Electrical issues are often the first suspect when troubleshooting servo motor problems. These problems can stem from various sources, including power supply issues, wiring faults, feedback device failures, or problems within the motor controller.

Here are some common symptoms indicating electrical problems:

No Movement or Erratic Movement

If the servo motor fails to move or exhibits erratic behavior, it could indicate an electrical issue. This may be due to a loss of power, incorrect voltage, or a fault in the wiring connections.


Excessive heat generated by the servo motor can be a sign of electrical problems such as overloading, incorrect current, or a short circuit. Overheating can lead to insulation breakdown and component failure if not addressed promptly.  Some technicians are also surprised to learn that overheating can result from an improperly aligned encoder, even if there are no problems with the motor windings or magnets. A misaligned encoder causes the drive to believe the motor shaft is constantly in the wrong position and produces excessive torque in trying to find the correct position. This video explains this problem in more detail. The problem can be avoided by having certain resources for servo motor encoder alignment:

Fault Codes or Error Messages

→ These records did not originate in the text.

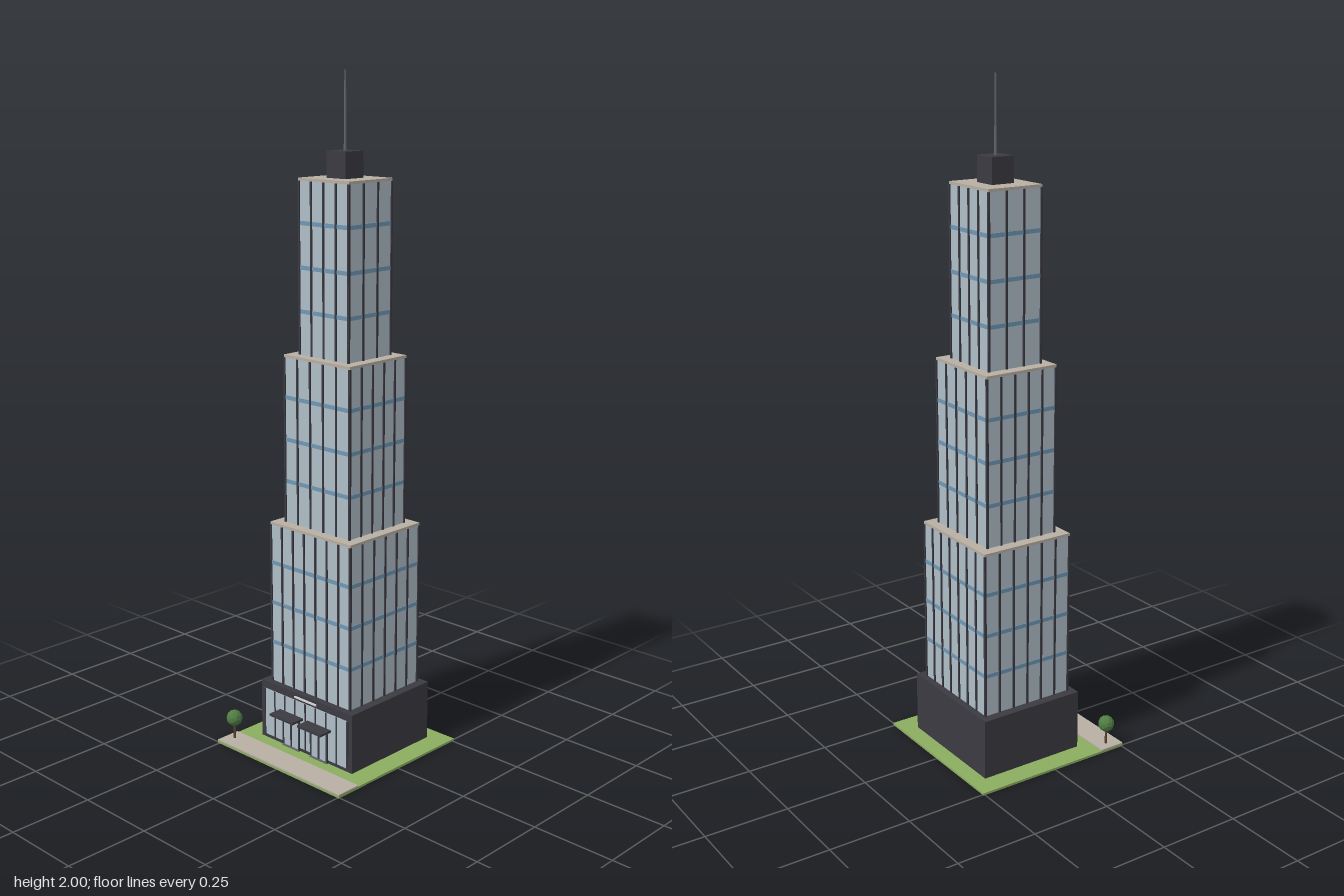
import * as THREE from 'three';

const mat = (name, color, flat = false) => {
  const m = new THREE.MeshStandardMaterial({ color, flatShading: flat });
  m.name = name;
  return m;
};

export function createModel() {
  const root = new THREE.Group();
  root.name = 'skyscraper';

  const grass = mat('grass', 0x8bad60);
  const stone = mat('stone', 0xb8afa2);
  const dark = mat('darkMetal', 0x3b3a42);
  const glass = mat('glass', 0xb0bec7);
  const blue = mat('blueBand', 0x7097b5);
  const steel = mat('steel', 0x66676d);
  const pale = mat('paleSign', 0xd8dade);
  const bark = mat('bark', 0x5c4433);
  const leaf = mat('leaf', 0x4f7d43, true);

  // Box given by its centre in x and z, and its bottom and top
  const box = (parent, name, m, x, z, w, d, y0, y1) => {
    const mesh = new THREE.Mesh(new THREE.BoxGeometry(w, y1 - y0, d), m);
    mesh.name = name;
    mesh.position.set(x, (y0 + y1) / 2, z);
    parent.add(mesh);
    return mesh;
  };
  const group = (name) => {
    const g = new THREE.Group();
    g.name = name;
    root.add(g);
    return g;
  };

  const CZ = -0.038; // tower axis

  // Plot and pavement
  box(root, 'lawn', grass, 0, -0.001, 0.51, 0.509, 0, 0.007);
  box(root, 'pavement', stone, 0, 0.2135, 0.51, 0.08, 0.006, 0.011);

  // Base block
  box(root, 'base', dark, 0, CZ, 0.378, 0.336, 0.006, 0.19);

  // Glazed tiers with mullions, floor bands and a stone roof
  const tiers = [
    { w: 0.326, d: 0.298, y0: 0.19, y1: 0.695, nx: 7, nz: 6 },
    { w: 0.262, d: 0.237, y0: 0.695, y1: 1.2, nx: 5, nz: 5 },
    { w: 0.196, d: 0.178, y0: 1.2, y1: 1.705, nx: 4, nz: 3 },
  ];
  tiers.forEach(({ w, d, y0, y1, nx, nz }, k) => {
    const g = group('tier' + (k + 1));
    const top = y1 - 0.008;
    box(g, 'glassWall', glass, 0, CZ, w - 0.004, d - 0.004, y0, top);
    box(g, 'roof', stone, 0, CZ, w, d, top, y1);
    for (let i = 1; i < 4; i++) {
      const y = y0 + (i * (y1 - y0)) / 4;
      box(g, 'floorBand', blue, 0, CZ, w - 0.001, d - 0.001, y - 0.006, y + 0.006);
    }
    for (const s of [-1, 1]) {
      for (let i = 0; i <= nx; i++) {
        const x = (i / nx - 0.5) * (w - 0.004);
        box(g, 'mullion', dark, x, CZ + s * (d / 2 - 0.001), 0.006, 0.005, y0, top);
      }
      for (let i = 0; i <= nz; i++) {
        const z = CZ + (i / nz - 0.5) * (d - 0.004);
        box(g, 'mullion', dark, s * (w / 2 - 0.001), z, 0.005, 0.006, y0, top);
      }
    }
  });

  // Lobby front
  const lobby = group('lobby');
  box(lobby, 'lobbyGlass', glass, 0, 0.13, 0.344, 0.004, 0.018, 0.167);
  for (let i = 0; i <= 8; i++) {
    box(lobby, 'lobbyMullion', dark, (i / 8 - 0.5) * 0.344, 0.131, 0.005, 0.005, 0.018, 0.167);
  }
  box(lobby, 'signPlate', pale, 0, 0.131, 0.09, 0.004, 0.174, 0.18);

  // Two entrances, each a pair of framed doors under a canopy
  for (const s of [-1, 1]) {
    const g = group(s < 0 ? 'rightEntrance' : 'leftEntrance');
    const x = s * 0.058;
    box(g, 'canopy', dark, x, 0.153, 0.097, 0.047, 0.111, 0.118);
    box(g, 'doorGlass', glass, x, 0.1325, 0.064, 0.003, 0.008, 0.1);
    box(g, 'doorHead', dark, x, 0.133, 0.07, 0.006, 0.098, 0.105);
    box(g, 'threshold', steel, x, 0.1335, 0.07, 0.008, 0.006, 0.012);
    for (const t of [-1, 0, 1]) {
      box(g, 'doorFrame', dark, x + t * 0.033, 0.133, 0.005, 0.006, 0.008, 0.1);
    }
  }

  // Rooftop plant room and mast
  box(root, 'plantRoom', dark, 0, CZ + 0.001, 0.073, 0.073, 1.705, 1.78);
  const mast = new THREE.Mesh(new THREE.CylinderGeometry(0.0025, 0.004, 0.22, 8), steel);
  mast.name = 'mast';
  mast.position.set(0, 1.89, CZ + 0.001);
  root.add(mast);

  // Street tree
  const tree = group('tree');
  tree.position.set(-0.227, 0, 0.21);
  const trunk = new THREE.Mesh(new THREE.CylinderGeometry(0.003, 0.004, 0.055, 6), bark);
  trunk.name = 'trunk';
  trunk.position.y = 0.0375;
  const crown = new THREE.Mesh(new THREE.IcosahedronGeometry(0.025, 1), leaf);
  crown.name = 'crown';
  crown.position.y = 0.077;
  tree.add(trunk, crown);

  return root;
}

Many servo motor systems are equipped with diagnostic features that display fault codes or error messages when electrical issues occur. These messages can provide valuable insights into the nature of the problem, such as overvoltage, undervoltage, or communication errors.

Servo Motor electrical wiring

Intermittent Operation

Intermittent operation, where the servo motor works sporadically or inconsistently, is often indicative of loose connections, faulty wiring, or intermittent power supply issues.

To diagnose electrical problems in a servo motor system, technicians typically perform a series of tests, including voltage measurements, continuity checks, and inspections of wiring connections. They may also use diagnostic tools such as multimeters and oscilloscopes to analyze electrical signals and identify abnormalities.

12 Steps to Reduce Servo Motor Repair Costs

Servo Motor Mechanical Problems

While electrical issues are commonly associated with servo motor problems, mechanical issues can also arise and affect performance. Mechanical problems are largely related to issues with the motor shaft, bearing, or couplings. These components may be dirty, worn,  or damaged causing them to no longer properly function.

Here are some signs of mechanical issues:

Excessive Noise or Vibration

Unusual noises or vibrations emanating from the servo motor can indicate mechanical problems such as worn bearings, misalignment, or mechanical resonance.

Difficulty in Movement

If the servo motor struggles to move smoothly or encounters resistance, it may be due to mechanical issues such as binding, friction, or mechanical overload.

Increased Current Draw

Mechanical problems can increase the load on the servo motor, leading to higher-than-normal current draw. Monitoring the motor’s current consumption can help identify mechanical issues such as binding or excessive friction.

Physical Damage

Visual inspection of the servo motor and its associated components may reveal signs of physical damage, such as bent shafts, cracked casings, or worn gears, indicating potential mechanical issues.

Servo Motor Part

To diagnose mechanical problems in a servo motor system, you may perform visual inspections, conduct mechanical tests such as torque measurements, and check for proper alignment and lubrication of moving parts.

A note of caution: Make sure to record the current alignment of the feedback device before disassembling the motor for a closer inspection of its internal components.

8 Tips for Troubleshooting Servo Motor Problems

Servo Motor Testing

Determining whether a servo motor problem is electrical or mechanical requires a systematic approach. By carefully analyzing symptoms, conducting tests, and inspecting components, technicians can accurately identify the root cause of the issue and take corrective action.

Reliable servo motor diagnosis tools can help quickly determine the root of the problem and confirm or eliminate that the issue lies with the servo motor. We invite you to learn more about servo motor diagnosis solutions from Mitchell Electronics, Inc. and how we can help keep your machines running.